He was 93.Schallert was alert to the end and in no pain, his son told Reuters, without specifying a cause of death.
He appeared in shows spanning the history of television, did hundreds of voice-overs and served as president of the Screen Actors Guild from 1979 to 1981.
Schallert is best remembered for his role as Martin Lane, the father in “The Patty Duke Show,” which aired from 1963 to 1966.
Duke, who had already won an Oscar for her role as Helen Keller in 1962´s “The Miracle Worker,” played look-alike cousins – Patty, a typical American teenager, and the cosmopolitan Cathy, who moves in with Patty´s family to go to school after living in Europe.
Schallert´s death came just a few weeks after Duke died on March 29 at age 69.Schallert´s character in “The Patty Duke Show” was the managing editor of the New York Daily Chronicle.
He also appeared in several episodes as his identical twin brother, who was Cathy´s father and a foreign correspondent for the same newspaper.
Schallert appeared in all 104 episodes of “The Patty Duke Show,” as well as the TV movie reunion in 1999 with other
original cast members including Duke and Jean Byron, who played his wife on the program.
“I was a nice father and a nice dad,” Schallert said of his character´s appeal in an interview with the Archive of American Television.
Born on July 6, 1922 in Los Angeles, Schallert was himself the son of a journalist, longtime Los Angeles Times drama critic Edwin Schallert.
He recalled going to studio birthday parties for child star Shirley Temple.
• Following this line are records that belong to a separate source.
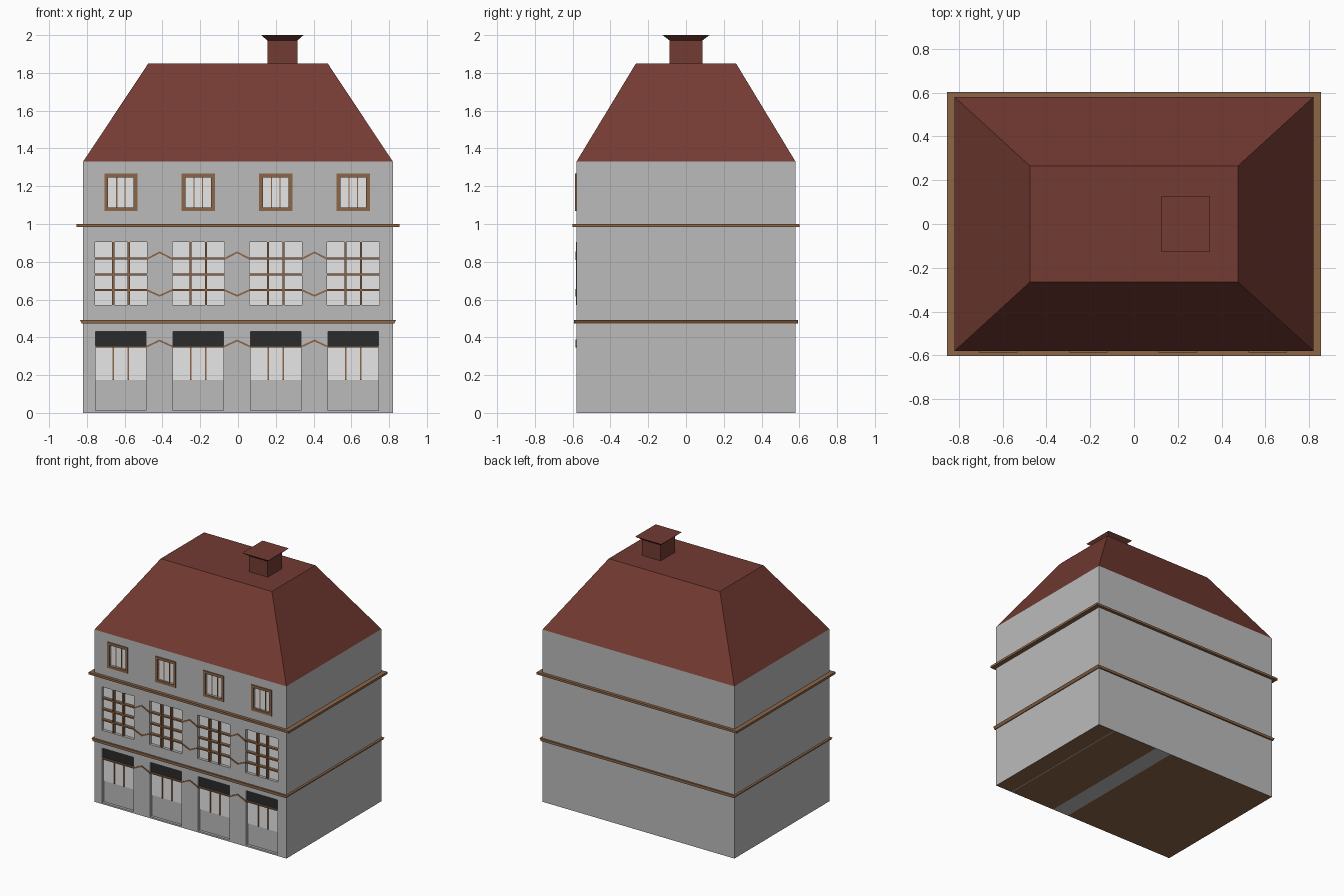
import bpy
import bmesh
from mathutils import Vector

if "Cube" in bpy.data.objects:
    bpy.data.objects.remove(bpy.data.objects["Cube"], do_unlink=True)


def material(name, rgb):
    m = bpy.data.materials.new(name)
    m.use_nodes = True
    m.diffuse_color = (*rgb, 1)
    m.node_tree.nodes["Principled BSDF"].inputs["Base Color"].default_value = (*rgb, 1)
    return m


WALL = material("grey plaster", (0.5, 0.5, 0.5))
ROOF = material("red brick", (0.175, 0.044, 0.033))
WOOD = material("brown wood", (0.27, 0.135, 0.065))
GLASS = material("pale glass", (0.8, 0.8, 0.8))
BLACK = material("black panel", (0.024, 0.024, 0.024))

FRONT = -0.58
CENTRES = [-0.62 + 0.41 * i for i in range(4)]


def add_box(bm, x0, x1, y0, y1, z0, z1, bottom=None):
    """Box from its limits; bottom gives other x and y half sizes below."""
    cx, cy = (x0 + x1) / 2, (y0 + y1) / 2
    hx, hy = (x1 - x0) / 2, (y1 - y0) / 2
    for v in bmesh.ops.create_cube(bm, size=2)["verts"]:
        px, py = bottom if bottom and v.co.z < 0 else (hx, hy)
        v.co = Vector((cx + v.co.x * px, cy + v.co.y * py, z1 if v.co.z > 0 else z0))


def finish(name, bm, *mats):
    bmesh.ops.recalc_face_normals(bm, faces=bm.faces)
    mesh = bpy.data.meshes.new(name)
    bm.to_mesh(mesh)
    bm.free()
    for m in mats:
        mesh.materials.append(m)
    ob = bpy.data.objects.new(name, mesh)
    bpy.context.collection.objects.link(ob)
    return ob


def boxes(name, mat, *limits, bottom=None):
    bm = bmesh.new()
    for lim in limits:
        add_box(bm, *lim, bottom=bottom)
    return finish(name, bm, mat)


# Walls, with a wooden underside broken by plaster strips
bm = bmesh.new()
add_box(bm, -0.82, 0.82, FRONT, 0.58, 0, 1.33)
for x in (0.14, 0.28, 0.668, 0.676):
    bmesh.ops.bisect_plane(bm, geom=bm.verts[:] + bm.edges[:] + bm.faces[:],
                           plane_co=(x, 0, 0), plane_no=(1, 0, 0))
for f in bm.faces:
    c = f.calc_center_median()
    strip = 0.14 < c.x < 0.28 or 0.668 < c.x < 0.676
    f.material_index = int(c.z < 0.001 and not strip)
walls = finish("walls", bm, WALL, WOOD)

# Recesses for the three rows of windows: half width, depth, bottom, top
SHOP = (0.134, 0.02, 0.012, 0.432)
MIDDLE = (0.138, 0.025, 0.57, 0.905)
ATTIC = (0.068, 0.015, 1.088, 1.247)
cutter = boxes("recess_cutter", WALL, *[
    (c - w, c + w, FRONT - 0.1, FRONT + d, z0, z1)
    for c in CENTRES for w, d, z0, z1 in (SHOP, MIDDLE, ATTIC)])
cutter.hide_render = True
mod = walls.modifiers.new("recesses", "BOOLEAN")
mod.operation = "DIFFERENCE"
mod.solver = "EXACT"
mod.object = cutter
bpy.context.view_layer.objects.active = walls
bpy.ops.object.modifier_apply(modifier=mod.name)
bpy.data.objects.remove(cutter, do_unlink=True)

# Hipped roof with a flat top, chimney and flared cap
boxes("roof", ROOF, (-0.475, 0.475, -0.265, 0.265, 1.33, 1.85), bottom=(0.82, 0.58))
boxes("chimney", ROOF, (0.155, 0.315, -0.087, 0.087, 1.84, 1.975))
boxes("chimney_cap", ROOF, (0.123, 0.347, -0.125, 0.125, 1.972, 2.0), bottom=(0.08, 0.087))

# Cornices around the walls
boxes("upper_cornice", WOOD, (-0.855, 0.855, -0.602, 0.602, 0.983, 1.0))
boxes("lower_cornice", WOOD, (-0.837, 0.837, -0.592, 0.592, 0.472, 0.492), bottom=(0.826, 0.592))


def zigzag(name, z, rise, half):
    """Bent rail in each gap between neighbouring windows."""
    bm = bmesh.new()
    t = 0.005
    for a, b in zip(CENTRES, CENTRES[1:]):
        x0, x1 = a + half, b - half
        path = [(x0, z), ((x0 + x1) / 2, z + rise), (x1, z)]
        outline = [(x, h + t) for x, h in path] + [(x, h - t) for x, h in reversed(path)]
        face = bm.faces.new([bm.verts.new((x, FRONT, h)) for x, h in outline])
        ext = bmesh.ops.extrude_face_region(bm, geom=[face])["geom"]
        for v in ext:
            if isinstance(v, bmesh.types.BMVert):
                v.co.y -= 0.006
    return finish(name, bm, WOOD)


zigzag("middle_upper_rail", 0.815, 0.035, 0.138)
zigzag("middle_lower_rail", 0.65, -0.03, 0.138)
zigzag("shop_rail", 0.35, 0.033, 0.134)

# Windows, column by column
for n, c in enumerate(CENTRES, 1):
    # Shop window: glass, black transom panel and thin bars
    w, d, _, top = SHOP
    back = FRONT + d
    boxes(f"shop_glass_{n}", GLASS, (c - w, c + w, back - 0.004, back, 0.175, 0.355))
    boxes(f"shop_transom_{n}", BLACK, (c - w, c + w, back - 0.008, back, 0.355, top))
    boxes(f"shop_bars_{n}", WOOD,
          (c - w, c + w, FRONT - 0.002, back, 0.346, 0.355),
          *[(c + o - 0.004, c + o + 0.004, back - 0.01, back, 0.175, 0.35)
            for o in (-0.04, 0.04)])

    # Middle window: glass behind a deep grid of bars
    w, d, z0, z1 = MIDDLE
    back = FRONT + d
    boxes(f"middle_glass_{n}", GLASS, (c - w, c + w, back - 0.003, back, z0, z1))
    boxes(f"middle_bars_{n}", WOOD,
          *[(c + o - 0.006, c + o + 0.006, FRONT - 0.002, back, z0, z1)
            for o in (-0.041, 0.041)],
          *[(c - w, c + w, FRONT - 0.001, back, z - 0.005, z + 0.005)
            for z in (0.65, 0.732, 0.817)])

    # Attic window: projecting frame and fine bars
    w, d, z0, z1 = ATTIC
    back = FRONT + d
    o = w + 0.02
    y0 = FRONT - 0.007
    boxes(f"attic_glass_{n}", GLASS, (c - w, c + w, back - 0.003, back, z0, z1))
    boxes(f"attic_bars_{n}", WOOD,
          *[(c + s - 0.003, c + s + 0.003, back - 0.006, back, z0, z1)
            for s in (-0.022, 0.022)])
    boxes(f"attic_frame_{n}", WOOD,
          (c - o, c - w, y0, back, z0 - 0.02, z1 + 0.02),
          (c + w, c + o, y0, back, z0 - 0.02, z1 + 0.02),
          (c - w, c + w, y0, back, z0 - 0.02, z0),
          (c - w, c + w, y0, back, z1, z1 + 0.02))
After doing some acting in college, Schallert joined the Circle Theater in Los Angeles.
In 1947, he got his first film role in “The Foxes of Harrow,” before moving on to other movies including “Mighty Joe Young” (1949), “The Red Badge of Courage” (1951) and “Singin´ in the Rain” (1952.)But it was in the new medium of television that Schallert was to find his niche.